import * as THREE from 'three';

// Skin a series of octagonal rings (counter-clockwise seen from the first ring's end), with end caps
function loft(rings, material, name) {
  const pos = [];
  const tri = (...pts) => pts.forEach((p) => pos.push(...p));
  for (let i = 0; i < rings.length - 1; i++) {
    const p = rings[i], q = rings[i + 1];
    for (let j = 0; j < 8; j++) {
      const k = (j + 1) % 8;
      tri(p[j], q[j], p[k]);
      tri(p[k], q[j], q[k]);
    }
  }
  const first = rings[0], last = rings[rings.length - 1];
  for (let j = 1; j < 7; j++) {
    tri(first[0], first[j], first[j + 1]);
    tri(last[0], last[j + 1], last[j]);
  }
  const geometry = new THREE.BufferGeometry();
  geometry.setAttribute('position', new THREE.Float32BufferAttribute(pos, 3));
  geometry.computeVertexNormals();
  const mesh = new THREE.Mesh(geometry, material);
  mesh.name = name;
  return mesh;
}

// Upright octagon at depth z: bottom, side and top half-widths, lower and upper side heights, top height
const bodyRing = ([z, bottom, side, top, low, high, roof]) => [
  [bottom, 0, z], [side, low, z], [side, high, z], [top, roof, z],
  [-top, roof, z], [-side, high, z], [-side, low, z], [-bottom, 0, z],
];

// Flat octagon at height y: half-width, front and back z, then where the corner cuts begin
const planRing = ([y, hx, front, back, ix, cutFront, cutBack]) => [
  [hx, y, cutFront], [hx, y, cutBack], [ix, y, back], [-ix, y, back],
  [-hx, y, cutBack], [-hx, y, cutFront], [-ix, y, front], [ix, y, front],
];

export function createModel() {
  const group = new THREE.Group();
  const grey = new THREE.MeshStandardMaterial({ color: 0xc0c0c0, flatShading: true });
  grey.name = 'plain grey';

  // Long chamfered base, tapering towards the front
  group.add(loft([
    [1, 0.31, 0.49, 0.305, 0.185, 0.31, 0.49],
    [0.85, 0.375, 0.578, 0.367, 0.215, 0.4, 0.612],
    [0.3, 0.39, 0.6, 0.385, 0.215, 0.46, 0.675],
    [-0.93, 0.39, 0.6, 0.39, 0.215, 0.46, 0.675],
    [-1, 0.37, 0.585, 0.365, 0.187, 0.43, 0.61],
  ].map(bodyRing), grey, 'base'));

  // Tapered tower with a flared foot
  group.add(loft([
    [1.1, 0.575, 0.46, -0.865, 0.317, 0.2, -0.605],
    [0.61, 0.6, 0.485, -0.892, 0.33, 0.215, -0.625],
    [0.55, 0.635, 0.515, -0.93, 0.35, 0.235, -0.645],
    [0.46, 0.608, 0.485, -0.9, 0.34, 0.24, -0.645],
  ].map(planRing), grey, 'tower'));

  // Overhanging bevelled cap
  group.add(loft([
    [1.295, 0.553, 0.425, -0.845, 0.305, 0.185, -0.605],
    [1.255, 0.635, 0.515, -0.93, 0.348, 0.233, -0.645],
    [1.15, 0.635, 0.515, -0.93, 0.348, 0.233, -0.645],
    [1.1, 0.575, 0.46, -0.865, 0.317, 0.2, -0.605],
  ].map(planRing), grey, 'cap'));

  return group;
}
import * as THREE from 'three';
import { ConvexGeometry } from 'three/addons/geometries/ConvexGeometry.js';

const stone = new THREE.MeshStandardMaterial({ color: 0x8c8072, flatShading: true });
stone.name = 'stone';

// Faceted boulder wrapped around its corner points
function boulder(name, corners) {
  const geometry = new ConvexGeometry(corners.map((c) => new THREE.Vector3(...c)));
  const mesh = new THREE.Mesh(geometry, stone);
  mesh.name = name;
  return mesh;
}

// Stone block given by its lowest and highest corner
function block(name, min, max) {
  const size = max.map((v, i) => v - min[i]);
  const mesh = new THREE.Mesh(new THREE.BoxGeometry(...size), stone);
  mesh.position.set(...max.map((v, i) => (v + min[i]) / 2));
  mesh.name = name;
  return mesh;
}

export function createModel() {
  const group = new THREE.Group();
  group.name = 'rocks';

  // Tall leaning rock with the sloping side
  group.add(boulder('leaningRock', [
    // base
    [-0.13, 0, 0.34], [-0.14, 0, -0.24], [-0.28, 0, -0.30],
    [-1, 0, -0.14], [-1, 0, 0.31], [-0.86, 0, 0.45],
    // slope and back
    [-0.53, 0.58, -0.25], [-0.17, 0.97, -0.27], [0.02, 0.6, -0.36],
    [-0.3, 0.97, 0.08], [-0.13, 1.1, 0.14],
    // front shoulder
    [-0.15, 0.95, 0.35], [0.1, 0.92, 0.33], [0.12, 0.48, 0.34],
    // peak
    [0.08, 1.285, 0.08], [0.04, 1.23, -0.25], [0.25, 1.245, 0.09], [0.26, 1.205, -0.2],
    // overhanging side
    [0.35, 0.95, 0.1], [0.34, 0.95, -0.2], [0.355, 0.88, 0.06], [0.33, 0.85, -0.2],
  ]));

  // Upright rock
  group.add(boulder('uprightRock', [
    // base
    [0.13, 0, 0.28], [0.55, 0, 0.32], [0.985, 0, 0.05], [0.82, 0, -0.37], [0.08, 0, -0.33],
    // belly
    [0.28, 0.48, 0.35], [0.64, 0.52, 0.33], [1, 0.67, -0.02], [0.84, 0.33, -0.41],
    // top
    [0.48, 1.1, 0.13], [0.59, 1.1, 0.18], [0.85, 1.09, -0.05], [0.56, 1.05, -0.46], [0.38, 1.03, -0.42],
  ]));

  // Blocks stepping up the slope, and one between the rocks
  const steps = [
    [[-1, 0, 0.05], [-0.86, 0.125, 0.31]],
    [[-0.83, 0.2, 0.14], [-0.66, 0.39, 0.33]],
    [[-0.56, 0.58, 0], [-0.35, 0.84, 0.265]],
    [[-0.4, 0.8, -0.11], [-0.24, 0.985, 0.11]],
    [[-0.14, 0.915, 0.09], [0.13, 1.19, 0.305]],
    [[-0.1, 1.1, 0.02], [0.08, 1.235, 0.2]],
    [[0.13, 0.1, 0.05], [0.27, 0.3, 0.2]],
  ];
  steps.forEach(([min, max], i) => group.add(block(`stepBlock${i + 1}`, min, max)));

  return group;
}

## Exercise details
All of the material is to be retyped verbatim.

## Answer box
import * as THREE from 'three';

// Skin a series of octagonal rings (counter-clockwise seen from the first ring's end), with end caps
function loft(rings, material, name) {
  const pos = [];
  const tri = (...pts) => pts.forEach((p) => pos.push(...p));
  for (let i = 0; i < rings.length - 1; i++) {
    const p = rings[i], q = rings[i + 1];
    for (let j = 0; j < 8; j++) {
      const k = (j + 1) % 8;
      tri(p[j], q[j], p[k]);
      tri(p[k], q[j], q[k]);
    }
  }
  const first = rings[0], last = rings[rings.length - 1];
  for (let j = 1; j < 7; j++) {
    tri(first[0], first[j], first[j + 1]);
    tri(last[0], last[j + 1], last[j]);
  }
  const geometry = new THREE.BufferGeometry();
  geometry.setAttribute('position', new THREE.Float32BufferAttribute(pos, 3));
  geometry.computeVertexNormals();
  const mesh = new THREE.Mesh(geometry, material);
  mesh.name = name;
  return mesh;
}

// Upright octagon at depth z: bottom, side and top half-widths, lower and upper side heights, top height
const bodyRing = ([z, bottom, side, top, low, high, roof]) => [
  [bottom, 0, z], [side, low, z], [side, high, z], [top, roof, z],
  [-top, roof, z], [-side, high, z], [-side, low, z], [-bottom, 0, z],
];

// Flat octagon at height y: half-width, front and back z, then where the corner cuts begin
const planRing = ([y, hx, front, back, ix, cutFront, cutBack]) => [
  [hx, y, cutFront], [hx, y, cutBack], [ix, y, back], [-ix, y, back],
  [-hx, y, cutBack], [-hx, y, cutFront], [-ix, y, front], [ix, y, front],
];

export function createModel() {
  const group = new THREE.Group();
  const grey = new THREE.MeshStandardMaterial({ color: 0xc0c0c0, flatShading: true });
  grey.name = 'plain grey';

  // Long chamfered base, tapering towards the front
  group.add(loft([
    [1, 0.31, 0.49, 0.305, 0.185, 0.31, 0.49],
    [0.85, 0.375, 0.578, 0.367, 0.215, 0.4, 0.612],
    [0.3, 0.39, 0.6, 0.385, 0.215, 0.46, 0.675],
    [-0.93, 0.39, 0.6, 0.39, 0.215, 0.46, 0.675],
    [-1, 0.37, 0.585, 0.365, 0.187, 0.43, 0.61],
  ].map(bodyRing), grey, 'base'));

  // Tapered tower with a flared foot
  group.add(loft([
    [1.1, 0.575, 0.46, -0.865, 0.317, 0.2, -0.605],
    [0.61, 0.6, 0.485, -0.892, 0.33, 0.215, -0.625],
    [0.55, 0.635, 0.515, -0.93, 0.35, 0.235, -0.645],
    [0.46, 0.608, 0.485, -0.9, 0.34, 0.24, -0.645],
  ].map(planRing), grey, 'tower'));

  // Overhanging bevelled cap
  group.add(loft([
    [1.295, 0.553, 0.425, -0.845, 0.305, 0.185, -0.605],
    [1.255, 0.635, 0.515, -0.93, 0.348, 0.233, -0.645],
    [1.15, 0.635, 0.515, -0.93, 0.348, 0.233, -0.645],
    [1.1, 0.575, 0.46, -0.865, 0.317, 0.2, -0.605],
  ].map(planRing), grey, 'cap'));

  return group;
}
import * as THREE from 'three';
import { ConvexGeometry } from 'three/addons/geometries/ConvexGeometry.js';

const stone = new THREE.MeshStandardMaterial({ color: 0x8c8072, flatShading: true });
stone.name = 'stone';

// Faceted boulder wrapped around its corner points
function boulder(name, corners) {
  const geometry = new ConvexGeometry(corners.map((c) => new THREE.Vector3(...c)));
  const mesh = new THREE.Mesh(geometry, stone);
  mesh.name = name;
  return mesh;
}

// Stone block given by its lowest and highest corner
function block(name, min, max) {
  const size = max.map((v, i) => v - min[i]);
  const mesh = new THREE.Mesh(new THREE.BoxGeometry(...size), stone);
  mesh.position.set(...max.map((v, i) => (v + min[i]) / 2));
  mesh.name = name;
  return mesh;
}

export function createModel() {
  const group = new THREE.Group();
  group.name = 'rocks';

  // Tall leaning rock with the sloping side
  group.add(boulder('leaningRock', [
    // base
    [-0.13, 0, 0.34], [-0.14, 0, -0.24], [-0.28, 0, -0.30],
    [-1, 0, -0.14], [-1, 0, 0.31], [-0.86, 0, 0.45],
    // slope and back
    [-0.53, 0.58, -0.25], [-0.17, 0.97, -0.27], [0.02, 0.6, -0.36],
    [-0.3, 0.97, 0.08], [-0.13, 1.1, 0.14],
    // front shoulder
    [-0.15, 0.95, 0.35], [0.1, 0.92, 0.33], [0.12, 0.48, 0.34],
    // peak
    [0.08, 1.285, 0.08], [0.04, 1.23, -0.25], [0.25, 1.245, 0.09], [0.26, 1.205, -0.2],
    // overhanging side
    [0.35, 0.95, 0.1], [0.34, 0.95, -0.2], [0.355, 0.88, 0.06], [0.33, 0.85, -0.2],
  ]));

  // Upright rock
  group.add(boulder('uprightRock', [
    // base
    [0.13, 0, 0.28], [0.55, 0, 0.32], [0.985, 0, 0.05], [0.82, 0, -0.37], [0.08, 0, -0.33],
    // belly
    [0.28, 0.48, 0.35], [0.64, 0.52, 0.33], [1, 0.67, -0.02], [0.84, 0.33, -0.41],
    // top
    [0.48, 1.1, 0.13], [0.59, 1.1, 0.18], [0.85, 1.09, -0.05], [0.56, 1.05, -0.46], [0.38, 1.03, -0.42],
  ]));

  // Blocks stepping up the slope, and one between the rocks
  const steps = [
    [[-1, 0, 0.05], [-0.86, 0.125, 0.31]],
    [[-0.83, 0.2, 0.14], [-0.66, 0.39, 0.33]],
    [[-0.56, 0.58, 0], [-0.35, 0.84, 0.265]],
    [[-0.4, 0.8, -0.11], [-0.24, 0.985, 0.11]],
    [[-0.14, 0.915, 0.09], [0.13, 1.19, 0.305]],
    [[-0.1, 1.1, 0.02], [0.08, 1.235, 0.2]],
    [[0.13, 0.1, 0.05], [0.27, 0.3, 0.2]],
  ];
  steps.forEach(([min, max], i) => group.add(block(`stepBlock${i + 1}`, min, max)));

  return group;
}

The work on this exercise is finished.